|Abstract or Summary
- Recent studies have found that equatorial Atlantic sea surface temperature (SST) variability may be influencing tropical Indian Ocean climate (Kucharski 2009, Wang 2009). Due to the economic and social impact of tropical cyclones, it is important to investigate how an Atlantic-Indian Ocean connection may be affecting tropical cyclone behavior in the southern Indian Ocean. In this study, the International Best Track Archive for Climate Stewardship (IBTrAC) tropical cyclone database is used to derive metrics of tropical cyclone behavior, which are then compared with indices of tropical Atlantic SST variability representing Atlantic Niño, and Benguela Niño events. Changes in tropical Atlantic SSTs are found to coincide with significant differences in tropical cyclone activity for portions of the southern Indian Ocean. In addition, for these same regions, tropical Atlantic SST variability is associated with changes in large-scale atmospheric conditions, including steering flow, low level vorticity, and humidity, typically associated with tropical cyclogenesis, and tropical cyclone track. The changes in steering flow related to both indices of Atlantic SST anomaly are reproduced by an atmospheric model. The changes in steering flow are also found to be linked to changes in TC translational velocity, and TC tracking. These findings indicate a possible link between tropical Atlantic conditions and cyclone activity in the Indian Ocean mediated through a teleconnection between tropical Atlantic SSTs and large scale atmospheric conditions over the southern Indian Ocean. The teleconnection related to the Benguela Niño region of SST variability was found to consist of a Rossby wave initiated off the coast of South America, and propagating into the Indian Ocean, thereby influencing several atmospheric variables, including steering flow.
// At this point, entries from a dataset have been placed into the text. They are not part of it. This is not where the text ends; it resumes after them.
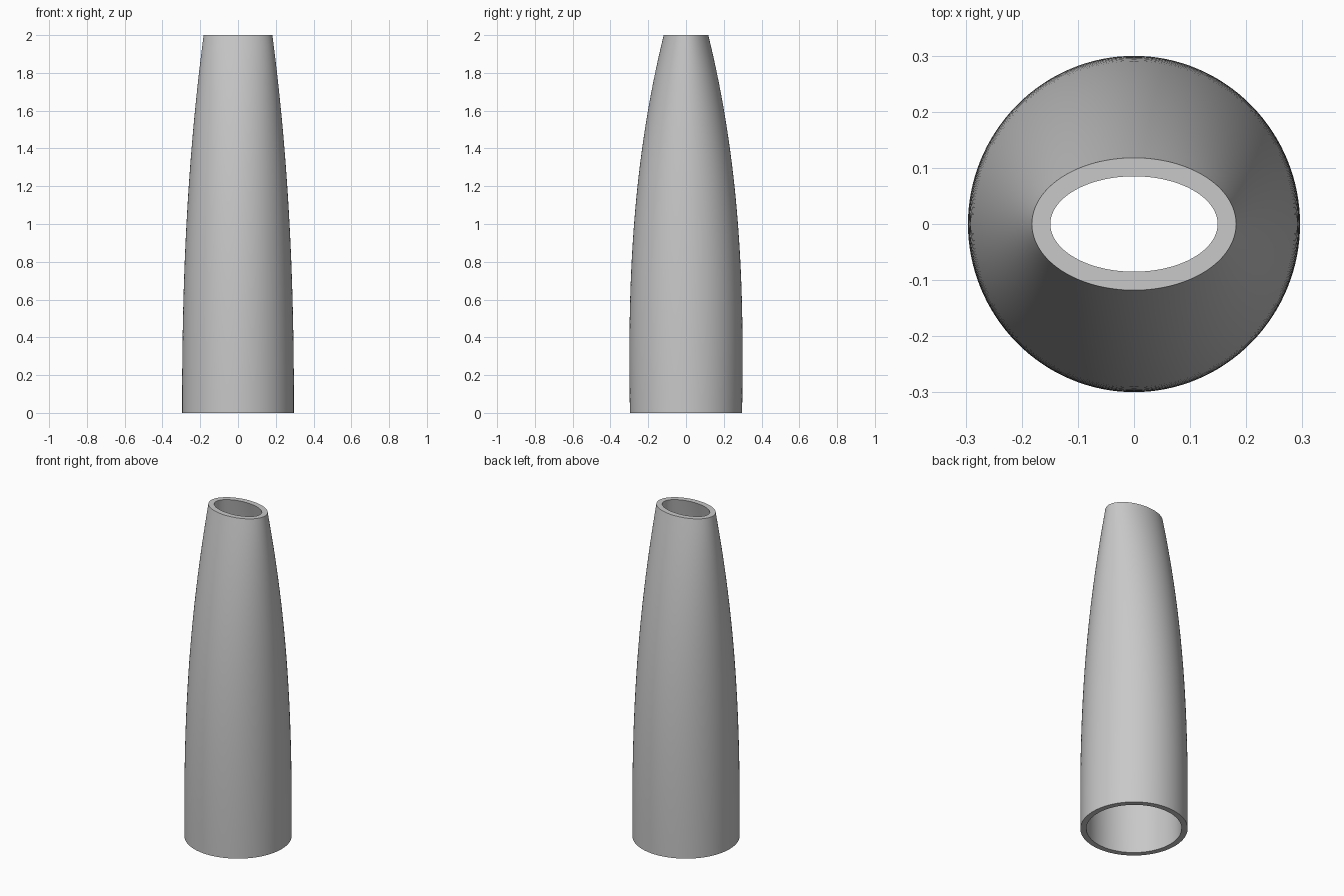
import bpy
import bmesh
from math import cos, sin, pi

SIDES, RINGS, HEIGHT, WALL = 128, 32, 2.0, 0.033

cube = bpy.data.objects.get("Cube")
if cube:
    bpy.data.objects.remove(cube, do_unlink=True)

# Plain grey for the whole tube
grey = bpy.data.materials.new("plain grey")
grey.use_nodes = True
colour = (0.58, 0.58, 0.58, 1)
grey.diffuse_color = colour
grey.node_tree.nodes["Principled BSDF"].inputs["Base Color"].default_value = colour


def radii(t):
    """Half widths of the section: round at the base, a flat oval at the top."""
    return 0.296 - 0.114 * t ** 2.3, 0.297 + 0.03 * t - 0.209 * t ** 2.5


def add_ring(bm, t, inset):
    rx, ry = radii(t)
    angles = [2 * pi * i / SIDES for i in range(SIDES)]
    return [bm.verts.new(((rx - inset) * cos(a), (ry - inset) * sin(a), HEIGHT * t))
            for a in angles]


# Outer wall going up, inner wall coming down, joined by the two rims
bm = bmesh.new()
steps = [i / RINGS for i in range(RINGS + 1)]
loops = [add_ring(bm, t, 0) for t in steps]
loops += [add_ring(bm, t, WALL) for t in reversed(steps)]
for lower, upper in zip(loops, loops[1:] + loops[:1]):
    for i in range(SIDES):
        j = (i + 1) % SIDES
        bm.faces.new((lower[i], lower[j], upper[j], upper[i]))
bmesh.ops.recalc_face_normals(bm, faces=bm.faces)

mesh = bpy.data.meshes.new("tapered_tube")
bm.to_mesh(mesh)
bm.free()
mesh.materials.append(grey)
tube = bpy.data.objects.new("tapered_tube", mesh)
bpy.context.collection.objects.link(tube)

# Smooth walls with crisp rims
bpy.ops.object.select_all(action="DESELECT")
tube.select_set(True)
bpy.context.view_layer.objects.active = tube
bpy.ops.object.shade_smooth_by_angle(angle=pi / 6)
The teleconnection related to the Atlantic Niño region of SST variability was not well defined, although there was some evidence of a Walker circulation anomaly extending from the equatorial Atlantic over the continent of Africa, and influencing SIO steering flow.